◆ **THE PROBLEM**
From the line containing "grey.use_nodes = True" through the last line, print the records exactly and nothing else.
+++ PROVIDED INFORMATION
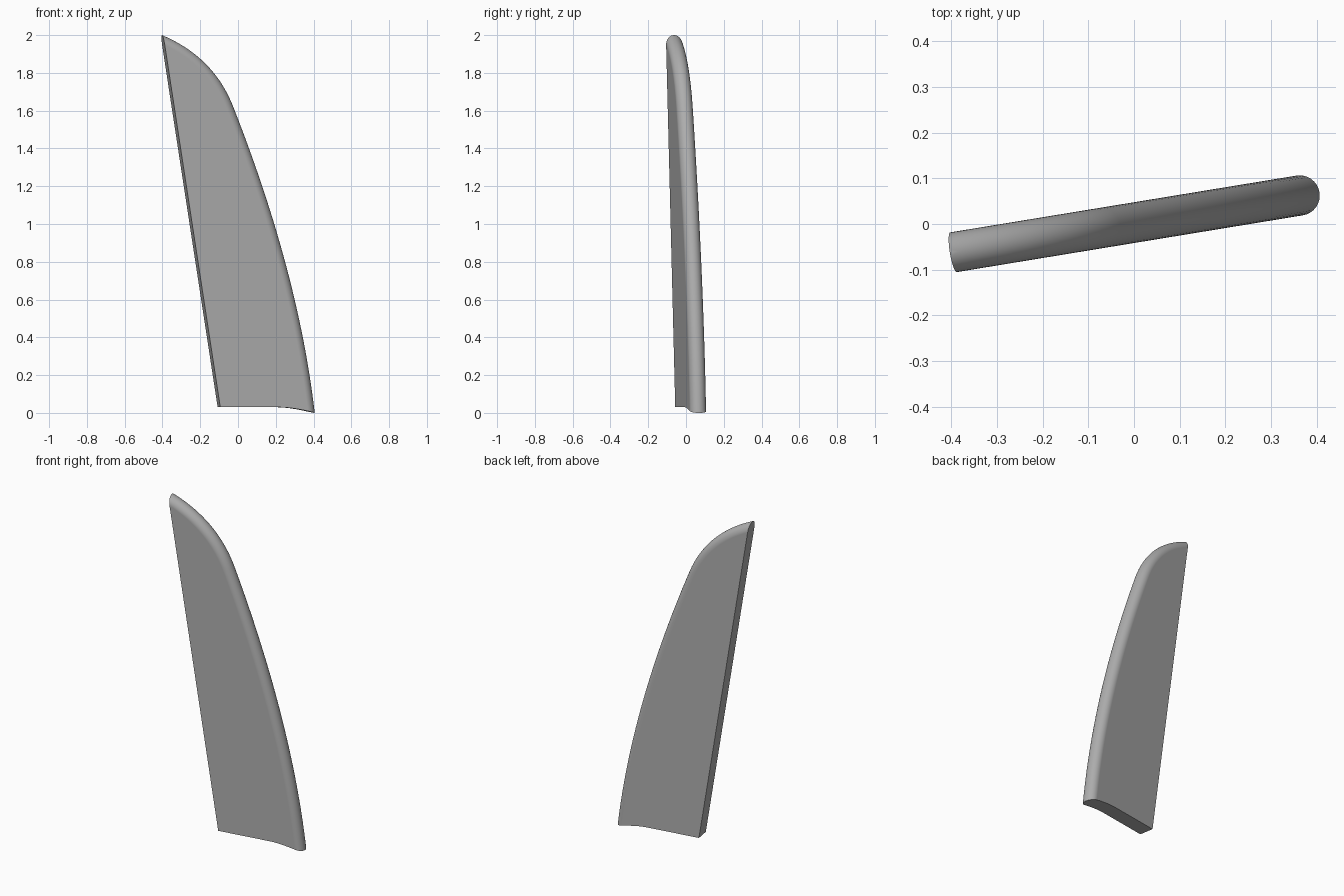
import bpy, bmesh, math
from mathutils import Vector, Matrix

cube = bpy.data.objects.get("Cube")
if cube:
    bpy.data.objects.remove(cube, do_unlink=True)

RADIUS = 0.044          # half the blade thickness, also the edge rounding
TURN = math.atan(0.164)  # blade turned about the vertical axis
ARC = 16                # segments around the rounded edge


def bezier(a, b, c, steps):
    """Points and unit tangents of a quadratic curve."""
    a, b, c = Vector(a), Vector(b), Vector(c)
    for i in range(steps + 1):
        t = i / steps
        point = a * (1 - t) ** 2 + b * 2 * t * (1 - t) + c * t * t
        yield point, ((b - a) * (1 - t) + (c - b) * t).normalized()


def bottom(u):
    """Height of the lower edge, flat and then dipping to the rounded side."""
    return 0.03 - 0.03 * max(0, (u - 0.22) / 0.19) ** 1.6


# Outer edge: long sweep, then the curved shoulder, run on past the tip
path = list(bezier((0.411, 0), (0.323, 0.75), (-0.03, 1.63), 28))
path += list(bezier((-0.03, 1.63), (-0.135, 1.887), (-0.408, 2.0), 24))[1:]
end, tangent = path[-1]
path.append((end + tangent * 0.15, tangent))

bm = bmesh.new()
rows = []
for i, (p, t) in enumerate(path):
    inward = Vector((-t.y, t.x))
    row = []
    for j in range(ARC + 1):
        a = math.pi * (j / ARC - 0.5)
        q = p + inward * RADIUS * (1 - math.cos(a))
        z = bottom(q.x) if i == 0 else q.y
        row.append(bm.verts.new((q.x, RADIUS * math.sin(a), z)))
    rows.append(row)

# Lower edge points on the front and back faces
inner = rows[0][0].co.x
stations = [-0.7] + [0.2 + (inner - 0.2) * k / 10 for k in range(10)]
front, back = [[bm.verts.new((u, v, bottom(u))) for u in stations]
               for v in (-RADIUS, RADIUS)]

# Rounded edge, broad faces, underside and rough trailing side
for low, high in zip(rows, rows[1:]):
    for j in range(ARC):
        bm.faces.new((low[j], low[j + 1], high[j + 1], high[j]))
bm.faces.new(front + [r[0] for r in rows])
bm.faces.new(back + [r[-1] for r in rows])
for k in range(len(stations) - 1):
    bm.faces.new((front[k], front[k + 1], back[k + 1], back[k]))
bm.faces.new([front[-1]] + rows[0] + [back[-1]])
bm.faces.new([back[0], front[0]] + rows[-1])
bmesh.ops.recalc_face_normals(bm, faces=bm.faces[:])

# Trim along the straight trailing edge and cap it
low, high = Vector((-0.102, 0, 0.03)), Vector((-0.408, 0, 2.0))
edge = high - low
cut = bmesh.ops.bisect_plane(
    bm, geom=bm.verts[:] + bm.edges[:] + bm.faces[:], plane_co=low,
    plane_no=Vector((-edge.z, 0, edge.x)), clear_outer=True)
rim = [e for e in cut["geom_cut"] if isinstance(e, bmesh.types.BMEdge)]
bmesh.ops.holes_fill(bm, edges=rim)
bmesh.ops.recalc_face_normals(bm, faces=bm.faces[:])
bm.transform(Matrix.Translation((0, 0.003, 0)) @ Matrix.Rotation(TURN, 4, "Z"))

mesh = bpy.data.meshes.new("fin_blade")
bm.to_mesh(mesh)
bm.free()
blade = bpy.data.objects.new("fin_blade", mesh)
bpy.context.collection.objects.link(blade)

# Plain grey
grey = bpy.data.materials.new("plain_grey")
grey.use_nodes = True
colour = (0.42, 0.42, 0.42, 1)
grey.diffuse_color = colour
grey.node_tree.nodes["Principled BSDF"].inputs["Base Color"].default_value = colour
mesh.materials.append(grey)

bpy.context.view_layer.objects.active = blade
blade.select_set(True)
bpy.ops.object.shade_smooth_by_angle(angle=math.radians(35))
weighted = blade.modifiers.new("even_shading", "WEIGHTED_NORMAL")
weighted.keep_sharp = True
++++++
◆ **EXPECTED ANSWER**
grey.use_nodes = True
colour = (0.42, 0.42, 0.42, 1)
grey.diffuse_color = colour
grey.node_tree.nodes["Principled BSDF"].inputs["Base Color"].default_value = colour
mesh.materials.append(grey)

bpy.context.view_layer.objects.active = blade
blade.select_set(True)
bpy.ops.object.shade_smooth_by_angle(angle=math.radians(35))
weighted = blade.modifiers.new("even_shading", "WEIGHTED_NORMAL")
weighted.keep_sharp = True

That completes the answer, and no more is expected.